[RECORDS SHOWN]
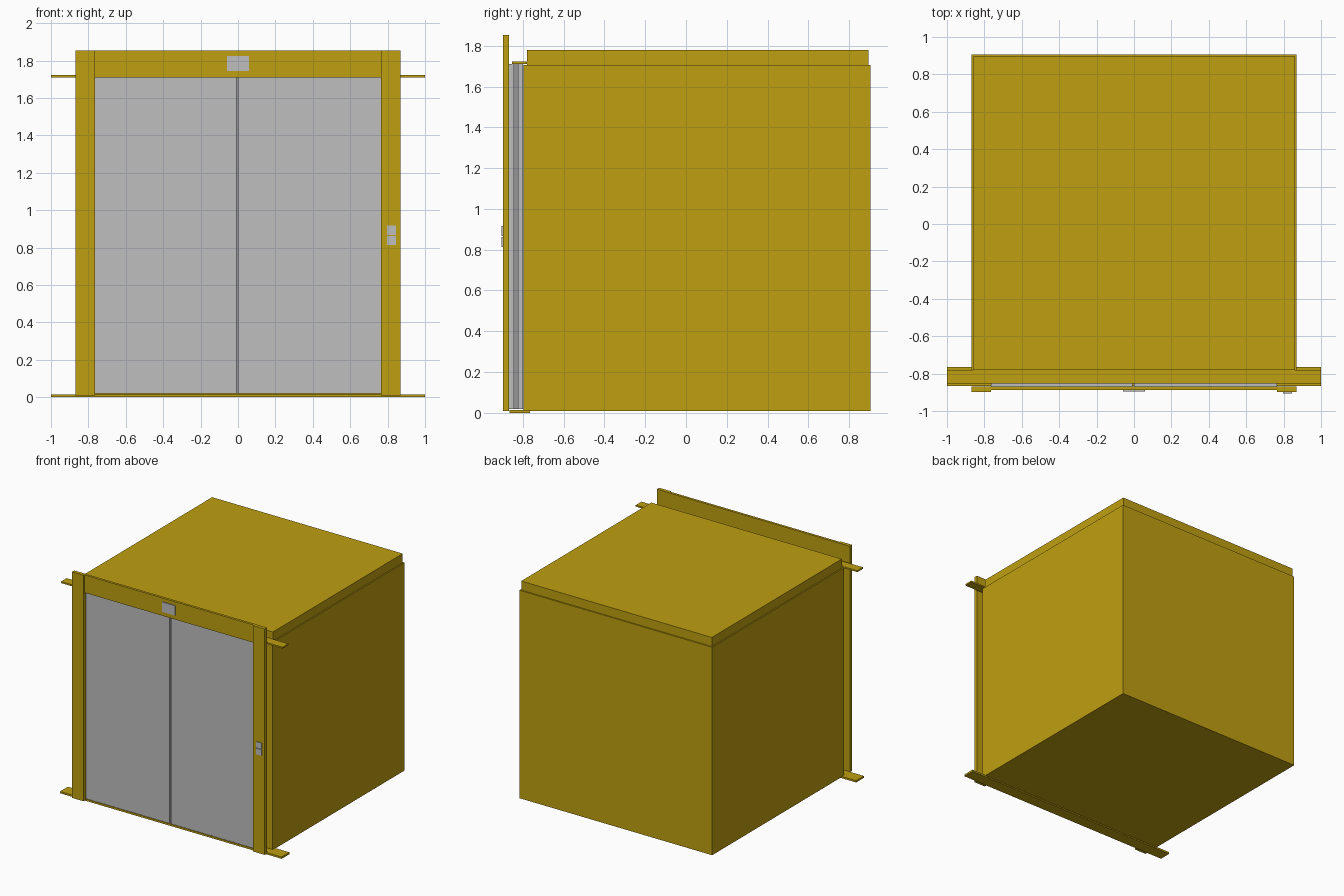
import bpy
import bmesh

cube = bpy.data.objects.get("Cube")
if cube:
    bpy.data.objects.remove(cube, do_unlink=True)


def material(name, r, g, b):
    m = bpy.data.materials.new(name)
    m.use_nodes = True
    m.diffuse_color = (r, g, b, 1)
    m.node_tree.nodes["Principled BSDF"].inputs["Base Color"].default_value = (r, g, b, 1)
    return m


YELLOW = material("mustard yellow", 0.52, 0.345, 0.005)
GREY = material("light grey", 0.52, 0.52, 0.52)
DARK = material("mid grey", 0.30, 0.30, 0.30)


def box(name, mat, x, y, z):
    """Box from (low, high) pairs on each axis."""
    bm = bmesh.new()
    bmesh.ops.create_cube(bm, size=1)
    for v in bm.verts:
        v.co = [span[0] if c < 0 else span[1] for c, span in zip(v.co, (x, y, z))]
    mesh = bpy.data.meshes.new(name)
    bm.to_mesh(mesh)
    bm.free()
    mesh.materials.append(mat)
    obj = bpy.data.objects.new(name, mesh)
    bpy.context.collection.objects.link(obj)
    return obj


HALF, OPEN, WALL = 0.87, 0.765, 0.01
FRONT, BACK = -0.797, 0.905
FLOOR, TOP = 0.01, 1.706

# Cabin shell
box("cabin_floor", YELLOW, (-HALF, HALF), (FRONT, BACK), (FLOOR, FLOOR + WALL))
box("cabin_back_wall", YELLOW, (-HALF, HALF), (BACK - WALL, BACK), (FLOOR, TOP))
box("cabin_roof", YELLOW, (-HALF + WALL, HALF - WALL), (-0.78, BACK - WALL), (TOP - WALL, 1.78))

# Mirrored side walls, front returns and frame posts
for side, s in (("left", 1), ("right", -1)):
    def span(a, b):
        return tuple(sorted((s * a, s * b)))
    box(f"cabin_{side}_wall", YELLOW, span(HALF - WALL, HALF), (FRONT, BACK), (FLOOR, TOP))
    box(f"cabin_{side}_front_return", YELLOW, span(OPEN, HALF), (FRONT, FRONT + 0.015), (FLOOR, TOP))
    box(f"frame_{side}_post", YELLOW, span(OPEN, HALF), (-0.898, -0.868), (FLOOR, 1.853))

# Door frame lintel, header rail and sill
box("frame_lintel", YELLOW, (-OPEN, OPEN), (-0.888, -0.868), (1.708, 1.853))
box("header_rail", YELLOW, (-1, 1), (-0.853, -0.78), (1.71, 1.722))
box("door_sill", YELLOW, (-1, 1), (-0.865, -0.765), (0, 0.015))

# Landing doors and cabin doors, with a seal where the leaves meet
for name, y in (("landing", (-0.868, -0.842)), ("cabin", (-0.824, -0.80))):
    box(f"{name}_door_left", GREY, (0.001, OPEN), y, (0.02, 1.71))
    box(f"{name}_door_right", GREY, (-OPEN, -0.009), y, (0.02, 1.71))
box("door_seal", DARK, (-0.009, 0.001), (-0.844, -0.822), (0.02, 1.71))

# Floor display and call buttons
box("floor_display", GREY, (-0.06, 0.06), (-0.895, -0.888), (1.743, 1.823))
for name, z in (("upper", 0.867), ("lower", 0.813)):
    box(f"{name}_call_button", GREY, (0.796, 0.845), (-0.905, -0.898), (z, z + 0.05))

[WHAT YOU NEED TO DO]
Since the pictures don't belong in the copy, copy only the rest of the entries above exactly.

[RESULT]
import bpy
import bmesh

cube = bpy.data.objects.get("Cube")
if cube:
    bpy.data.objects.remove(cube, do_unlink=True)


def material(name, r, g, b):
    m = bpy.data.materials.new(name)
    m.use_nodes = True
    m.diffuse_color = (r, g, b, 1)
    m.node_tree.nodes["Principled BSDF"].inputs["Base Color"].default_value = (r, g, b, 1)
    return m


YELLOW = material("mustard yellow", 0.52, 0.345, 0.005)
GREY = material("light grey", 0.52, 0.52, 0.52)
DARK = material("mid grey", 0.30, 0.30, 0.30)


def box(name, mat, x, y, z):
    """Box from (low, high) pairs on each axis."""
    bm = bmesh.new()
    bmesh.ops.create_cube(bm, size=1)
    for v in bm.verts:
        v.co = [span[0] if c < 0 else span[1] for c, span in zip(v.co, (x, y, z))]
    mesh = bpy.data.meshes.new(name)
    bm.to_mesh(mesh)
    bm.free()
    mesh.materials.append(mat)
    obj = bpy.data.objects.new(name, mesh)
    bpy.context.collection.objects.link(obj)
    return obj


HALF, OPEN, WALL = 0.87, 0.765, 0.01
FRONT, BACK = -0.797, 0.905
FLOOR, TOP = 0.01, 1.706

# Cabin shell
box("cabin_floor", YELLOW, (-HALF, HALF), (FRONT, BACK), (FLOOR, FLOOR + WALL))
box("cabin_back_wall", YELLOW, (-HALF, HALF), (BACK - WALL, BACK), (FLOOR, TOP))
box("cabin_roof", YELLOW, (-HALF + WALL, HALF - WALL), (-0.78, BACK - WALL), (TOP - WALL, 1.78))

# Mirrored side walls, front returns and frame posts
for side, s in (("left", 1), ("right", -1)):
    def span(a, b):
        return tuple(sorted((s * a, s * b)))
    box(f"cabin_{side}_wall", YELLOW, span(HALF - WALL, HALF), (FRONT, BACK), (FLOOR, TOP))
    box(f"cabin_{side}_front_return", YELLOW, span(OPEN, HALF), (FRONT, FRONT + 0.015), (FLOOR, TOP))
    box(f"frame_{side}_post", YELLOW, span(OPEN, HALF), (-0.898, -0.868), (FLOOR, 1.853))

# Door frame lintel, header rail and sill
box("frame_lintel", YELLOW, (-OPEN, OPEN), (-0.888, -0.868), (1.708, 1.853))
box("header_rail", YELLOW, (-1, 1), (-0.853, -0.78), (1.71, 1.722))
box("door_sill", YELLOW, (-1, 1), (-0.865, -0.765), (0, 0.015))

# Landing doors and cabin doors, with a seal where the leaves meet
for name, y in (("landing", (-0.868, -0.842)), ("cabin", (-0.824, -0.80))):
    box(f"{name}_door_left", GREY, (0.001, OPEN), y, (0.02, 1.71))
    box(f"{name}_door_right", GREY, (-OPEN, -0.009), y, (0.02, 1.71))
box("door_seal", DARK, (-0.009, 0.001), (-0.844, -0.822), (0.02, 1.71))

# Floor display and call buttons
box("floor_display", GREY, (-0.06, 0.06), (-0.895, -0.888), (1.743, 1.823))
for name, z in (("upper", 0.867), ("lower", 0.813)):
    box(f"{name}_call_button", GREY, (0.796, 0.845), (-0.905, -0.898), (z, z + 0.05))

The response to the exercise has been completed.